The US Centers for Disease Control and Prevention (CDC) has reported that at present, fewer pregnant women are being vaccinated against COVID19 in the US as compared to women who are not pregnant. The agency has noted that the uptake of vaccines is significantly low among women who are in the age range of 18 to 24 years and those who belong to Black and Hispanic minority groups. Health officials have said enhanced outreach to health care providers and pregnant women might increase vaccine coverage and assurance that might bridge the gap in the rate of vaccination. The study has been done by officials from the CDC. The new report has looked at the health data of around 136000 pregnant women who have been taking treatment at eight health systems across the country. Experts have taken the data from medical records of pregnant women from Bloomington-based HealthPartners institute as well. The study has found that around 11.1 percent of women have been fully vaccinated against COVID19 from December 2020 to May 2021, as compared to 24.6 percent of non-pregnant women in the age range of 18 to 49 years who have taken the shot. Dr. Malini DeSilva, who is one of the co-authors of the study, has said that health officials need to spread awareness about the risk of COVID19 and severe infection among pregnant women.

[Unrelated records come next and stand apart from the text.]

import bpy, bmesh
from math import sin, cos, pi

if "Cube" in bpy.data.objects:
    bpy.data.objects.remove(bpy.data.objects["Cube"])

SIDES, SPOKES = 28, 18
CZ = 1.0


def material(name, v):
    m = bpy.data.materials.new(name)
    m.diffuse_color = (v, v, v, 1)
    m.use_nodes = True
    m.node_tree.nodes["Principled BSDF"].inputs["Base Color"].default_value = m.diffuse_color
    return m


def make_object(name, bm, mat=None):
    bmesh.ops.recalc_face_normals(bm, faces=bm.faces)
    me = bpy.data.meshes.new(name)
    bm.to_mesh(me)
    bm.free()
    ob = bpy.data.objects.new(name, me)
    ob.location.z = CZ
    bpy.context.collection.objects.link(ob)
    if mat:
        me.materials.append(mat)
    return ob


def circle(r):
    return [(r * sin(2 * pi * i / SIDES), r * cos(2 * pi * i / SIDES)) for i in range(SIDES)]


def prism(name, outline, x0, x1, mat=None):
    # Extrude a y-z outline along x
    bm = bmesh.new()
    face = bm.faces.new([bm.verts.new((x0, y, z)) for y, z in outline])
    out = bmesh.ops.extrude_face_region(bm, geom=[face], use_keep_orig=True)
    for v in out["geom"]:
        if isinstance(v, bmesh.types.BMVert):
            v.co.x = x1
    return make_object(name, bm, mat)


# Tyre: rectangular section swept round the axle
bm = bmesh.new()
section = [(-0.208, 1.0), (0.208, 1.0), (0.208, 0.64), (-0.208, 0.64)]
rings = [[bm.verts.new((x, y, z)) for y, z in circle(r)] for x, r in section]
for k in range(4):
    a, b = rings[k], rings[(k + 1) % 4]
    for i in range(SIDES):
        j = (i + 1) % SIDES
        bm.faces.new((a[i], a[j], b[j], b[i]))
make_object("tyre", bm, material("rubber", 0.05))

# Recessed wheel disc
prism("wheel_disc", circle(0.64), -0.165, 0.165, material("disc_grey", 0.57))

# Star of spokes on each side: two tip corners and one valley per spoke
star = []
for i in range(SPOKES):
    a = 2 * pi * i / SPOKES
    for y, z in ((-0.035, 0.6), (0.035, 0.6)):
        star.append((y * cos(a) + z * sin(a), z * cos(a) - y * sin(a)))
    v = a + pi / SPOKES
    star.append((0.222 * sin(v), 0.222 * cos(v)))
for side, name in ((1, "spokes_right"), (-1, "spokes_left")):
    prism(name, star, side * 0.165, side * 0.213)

Dr. DeSilva has said that the rate of vaccination is expected to shoot up as the availability of shots and access increase. As more safety data regarding the effects of COVID19 shots in pregnant women is available, it might influence more expecting mothers to take the shots. Since pregnant women have not been enrolled in the clinical trials of COVID19 shots, they are more hesitant to take the shots. Health experts are worried that vaccine hesitancy among pregnant women might reduce the overall rate of vaccination in the country. Dr. DeSilva has noted that there is a growing number of evidence that COVID19 shots are quite safe and effective among pregnant women. Women who are pregnant are at a greater risk of severe infection and death due to COVID19 as compared to non-pregnant women of reproductive age. However, experts have said that it is hard to assess additional risk. The authors of the study have said that COVID19 can shoot up the risk of preterm birth and other complications during pregnancy. Many studies have shown that pregnant women who have been vaccinated during pregnancy might transfer COVID19 antibodies to their newborns through the placenta and breast milk.
The authors of the study have said that health care providers who are treating pregnant women should discuss the benefits of vaccination with them and make them aware of safety and protection from COVID19. They have said that increased awareness about vaccination might lead to an increase in the rate of immunization in pregnant women. As per the latest, data around 17 percent of Asian women and 14 percent of white women who are pregnant have been vaccinated with two doses of COVID19 shot. While only 7.7 percent of Hispanic women who are pregnant have taken the shot. In addition, only 3.7 percent of black women have been vaccinated against COVID19. There has been 15.9 percent vaccination coverage among pregnant women who are in the age range of 35 to 49 years.
Among pregnant women who are in the age group of 25 to 34 years, the vaccination coverage has been 10.9 percent. There has been 3.1 percent vaccination coverage in pregnant women, who are in the age group of 18 to 24 years, said the experts. Experts have said that though vaccination coverage has been low among young women, broad access to vaccines has been available for a limited duration of the study period. This is the reason; study authors think that as access to vaccines has become easier, more women who are pregnant might have been vaccinated. It shows women’s growing comfort and confidence in COVID19 shots. An analysis of safety data emerging from vaccination among pregnant women has shown that there is no safety hazard linked to COVID19 shots for pregnant women.